## WORK REQUEST
Where "bmesh" appears in a line of the entries below, that line should be copied.

## SUPPLIED RECORDS
- - - - -

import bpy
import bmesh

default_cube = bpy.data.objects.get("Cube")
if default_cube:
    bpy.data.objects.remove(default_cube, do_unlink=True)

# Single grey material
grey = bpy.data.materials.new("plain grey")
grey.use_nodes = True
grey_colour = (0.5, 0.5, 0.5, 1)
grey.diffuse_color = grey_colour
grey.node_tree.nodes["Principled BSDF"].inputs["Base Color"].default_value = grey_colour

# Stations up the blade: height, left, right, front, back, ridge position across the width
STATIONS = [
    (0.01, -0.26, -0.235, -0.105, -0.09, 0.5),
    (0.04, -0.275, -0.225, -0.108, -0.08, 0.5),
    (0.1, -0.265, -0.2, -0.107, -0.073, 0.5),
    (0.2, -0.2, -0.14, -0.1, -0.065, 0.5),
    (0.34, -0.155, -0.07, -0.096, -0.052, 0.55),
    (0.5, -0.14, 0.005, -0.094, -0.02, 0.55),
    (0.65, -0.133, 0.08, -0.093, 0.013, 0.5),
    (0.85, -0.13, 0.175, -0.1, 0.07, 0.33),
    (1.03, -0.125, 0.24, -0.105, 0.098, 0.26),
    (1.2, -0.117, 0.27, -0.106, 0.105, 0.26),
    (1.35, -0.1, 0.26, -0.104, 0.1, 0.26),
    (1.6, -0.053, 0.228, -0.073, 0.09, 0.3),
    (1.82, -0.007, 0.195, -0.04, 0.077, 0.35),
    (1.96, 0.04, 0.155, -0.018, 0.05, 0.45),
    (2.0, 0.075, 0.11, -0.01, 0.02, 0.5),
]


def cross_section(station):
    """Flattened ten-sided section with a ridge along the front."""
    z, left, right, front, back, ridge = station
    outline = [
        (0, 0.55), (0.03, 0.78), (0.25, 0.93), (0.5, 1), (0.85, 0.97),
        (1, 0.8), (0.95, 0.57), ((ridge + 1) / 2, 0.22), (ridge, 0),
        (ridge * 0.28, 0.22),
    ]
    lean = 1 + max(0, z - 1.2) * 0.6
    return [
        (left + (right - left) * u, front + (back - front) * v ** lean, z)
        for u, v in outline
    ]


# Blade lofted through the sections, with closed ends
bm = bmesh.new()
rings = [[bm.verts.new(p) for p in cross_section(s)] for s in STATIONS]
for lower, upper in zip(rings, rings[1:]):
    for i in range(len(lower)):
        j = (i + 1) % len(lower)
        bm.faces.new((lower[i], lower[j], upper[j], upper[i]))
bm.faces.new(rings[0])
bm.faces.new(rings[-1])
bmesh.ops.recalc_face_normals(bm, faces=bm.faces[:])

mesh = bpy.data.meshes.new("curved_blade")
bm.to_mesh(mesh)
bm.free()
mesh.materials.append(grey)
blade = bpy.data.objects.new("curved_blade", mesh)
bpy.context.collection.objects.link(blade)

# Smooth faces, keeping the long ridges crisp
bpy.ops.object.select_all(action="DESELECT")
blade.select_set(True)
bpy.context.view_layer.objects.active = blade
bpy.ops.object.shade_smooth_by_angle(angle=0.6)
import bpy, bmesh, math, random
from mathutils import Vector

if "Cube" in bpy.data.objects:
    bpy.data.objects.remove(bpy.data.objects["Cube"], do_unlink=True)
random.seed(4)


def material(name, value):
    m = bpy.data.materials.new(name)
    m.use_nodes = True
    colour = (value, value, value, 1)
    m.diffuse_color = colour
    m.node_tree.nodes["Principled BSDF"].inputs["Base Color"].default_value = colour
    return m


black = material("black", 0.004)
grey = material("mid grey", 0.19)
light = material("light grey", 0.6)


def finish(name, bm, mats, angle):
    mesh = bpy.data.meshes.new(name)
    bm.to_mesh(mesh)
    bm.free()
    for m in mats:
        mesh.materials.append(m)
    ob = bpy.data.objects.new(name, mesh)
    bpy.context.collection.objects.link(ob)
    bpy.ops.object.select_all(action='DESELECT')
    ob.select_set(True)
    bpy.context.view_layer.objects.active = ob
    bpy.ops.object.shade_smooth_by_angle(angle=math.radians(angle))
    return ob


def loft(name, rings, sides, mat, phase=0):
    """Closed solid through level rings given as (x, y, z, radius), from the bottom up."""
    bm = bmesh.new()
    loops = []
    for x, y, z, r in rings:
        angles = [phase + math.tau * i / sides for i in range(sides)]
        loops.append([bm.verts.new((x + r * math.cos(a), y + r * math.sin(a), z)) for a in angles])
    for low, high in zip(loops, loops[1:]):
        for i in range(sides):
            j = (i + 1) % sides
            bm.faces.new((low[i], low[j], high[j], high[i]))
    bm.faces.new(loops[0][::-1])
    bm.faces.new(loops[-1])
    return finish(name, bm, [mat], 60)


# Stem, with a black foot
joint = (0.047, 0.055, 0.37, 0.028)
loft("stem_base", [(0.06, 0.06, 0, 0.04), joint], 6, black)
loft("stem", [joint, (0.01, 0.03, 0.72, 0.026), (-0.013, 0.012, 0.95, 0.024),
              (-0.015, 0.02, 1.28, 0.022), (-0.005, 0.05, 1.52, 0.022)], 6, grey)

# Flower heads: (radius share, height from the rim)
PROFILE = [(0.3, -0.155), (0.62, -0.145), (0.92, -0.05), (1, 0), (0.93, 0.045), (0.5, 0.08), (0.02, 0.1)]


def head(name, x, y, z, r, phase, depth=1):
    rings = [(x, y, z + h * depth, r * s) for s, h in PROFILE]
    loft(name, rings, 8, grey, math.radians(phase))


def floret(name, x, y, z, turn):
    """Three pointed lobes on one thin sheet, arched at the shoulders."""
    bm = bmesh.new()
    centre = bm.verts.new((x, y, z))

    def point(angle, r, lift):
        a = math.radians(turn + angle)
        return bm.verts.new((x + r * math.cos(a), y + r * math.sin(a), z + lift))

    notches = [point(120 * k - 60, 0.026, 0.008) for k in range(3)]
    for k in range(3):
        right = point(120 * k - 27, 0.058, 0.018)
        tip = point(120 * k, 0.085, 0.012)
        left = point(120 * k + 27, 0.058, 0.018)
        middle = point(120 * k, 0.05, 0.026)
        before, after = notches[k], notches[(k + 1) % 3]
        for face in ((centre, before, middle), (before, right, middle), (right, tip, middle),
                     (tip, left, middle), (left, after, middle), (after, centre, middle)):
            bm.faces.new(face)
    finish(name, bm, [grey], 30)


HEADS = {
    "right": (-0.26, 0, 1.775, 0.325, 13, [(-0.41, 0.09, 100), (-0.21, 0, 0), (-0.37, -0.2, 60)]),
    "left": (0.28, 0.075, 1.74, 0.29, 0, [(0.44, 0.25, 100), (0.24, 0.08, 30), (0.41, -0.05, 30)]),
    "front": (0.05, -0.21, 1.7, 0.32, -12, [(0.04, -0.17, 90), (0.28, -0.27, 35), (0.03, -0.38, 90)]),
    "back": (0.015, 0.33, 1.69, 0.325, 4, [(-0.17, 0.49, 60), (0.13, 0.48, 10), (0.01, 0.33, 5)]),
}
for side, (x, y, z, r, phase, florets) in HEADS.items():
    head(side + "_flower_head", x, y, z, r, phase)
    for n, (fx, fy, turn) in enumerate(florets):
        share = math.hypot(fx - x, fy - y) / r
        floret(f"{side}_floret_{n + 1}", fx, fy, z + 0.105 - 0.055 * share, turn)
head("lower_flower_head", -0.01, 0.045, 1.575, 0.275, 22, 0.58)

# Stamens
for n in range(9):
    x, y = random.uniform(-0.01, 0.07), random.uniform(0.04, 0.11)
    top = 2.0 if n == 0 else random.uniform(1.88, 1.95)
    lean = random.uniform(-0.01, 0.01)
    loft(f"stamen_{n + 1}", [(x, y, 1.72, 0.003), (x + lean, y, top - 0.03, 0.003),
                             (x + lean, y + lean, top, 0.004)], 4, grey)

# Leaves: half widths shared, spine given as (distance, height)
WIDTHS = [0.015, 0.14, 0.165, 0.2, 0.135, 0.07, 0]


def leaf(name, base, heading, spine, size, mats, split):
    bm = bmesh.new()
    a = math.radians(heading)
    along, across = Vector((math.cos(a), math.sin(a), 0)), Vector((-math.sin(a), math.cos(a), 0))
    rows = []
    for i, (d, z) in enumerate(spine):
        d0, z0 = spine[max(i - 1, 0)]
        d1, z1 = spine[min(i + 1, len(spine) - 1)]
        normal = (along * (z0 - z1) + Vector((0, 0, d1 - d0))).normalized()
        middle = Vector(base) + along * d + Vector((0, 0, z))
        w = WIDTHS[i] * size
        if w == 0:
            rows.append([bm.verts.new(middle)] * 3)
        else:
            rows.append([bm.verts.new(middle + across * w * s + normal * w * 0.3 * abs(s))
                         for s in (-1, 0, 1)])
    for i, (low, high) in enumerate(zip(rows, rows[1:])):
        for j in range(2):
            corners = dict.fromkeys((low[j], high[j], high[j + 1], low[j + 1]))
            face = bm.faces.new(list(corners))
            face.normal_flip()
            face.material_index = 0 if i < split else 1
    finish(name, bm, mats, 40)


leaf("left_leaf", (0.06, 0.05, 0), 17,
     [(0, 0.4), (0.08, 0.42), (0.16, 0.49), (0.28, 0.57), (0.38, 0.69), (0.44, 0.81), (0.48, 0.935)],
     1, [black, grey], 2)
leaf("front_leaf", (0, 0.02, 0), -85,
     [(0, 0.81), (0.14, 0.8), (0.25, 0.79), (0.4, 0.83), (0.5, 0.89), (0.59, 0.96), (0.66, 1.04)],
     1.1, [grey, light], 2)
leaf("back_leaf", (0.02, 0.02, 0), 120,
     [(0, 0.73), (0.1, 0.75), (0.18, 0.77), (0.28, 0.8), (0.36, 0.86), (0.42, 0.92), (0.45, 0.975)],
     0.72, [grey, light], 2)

- - - - -

## TASK ANSWER
import bmesh
bm = bmesh.new()
bmesh.ops.recalc_face_normals(bm, faces=bm.faces[:])
import bpy, bmesh, math, random
    bm = bmesh.new()
    bm = bmesh.new()
    bm = bmesh.new()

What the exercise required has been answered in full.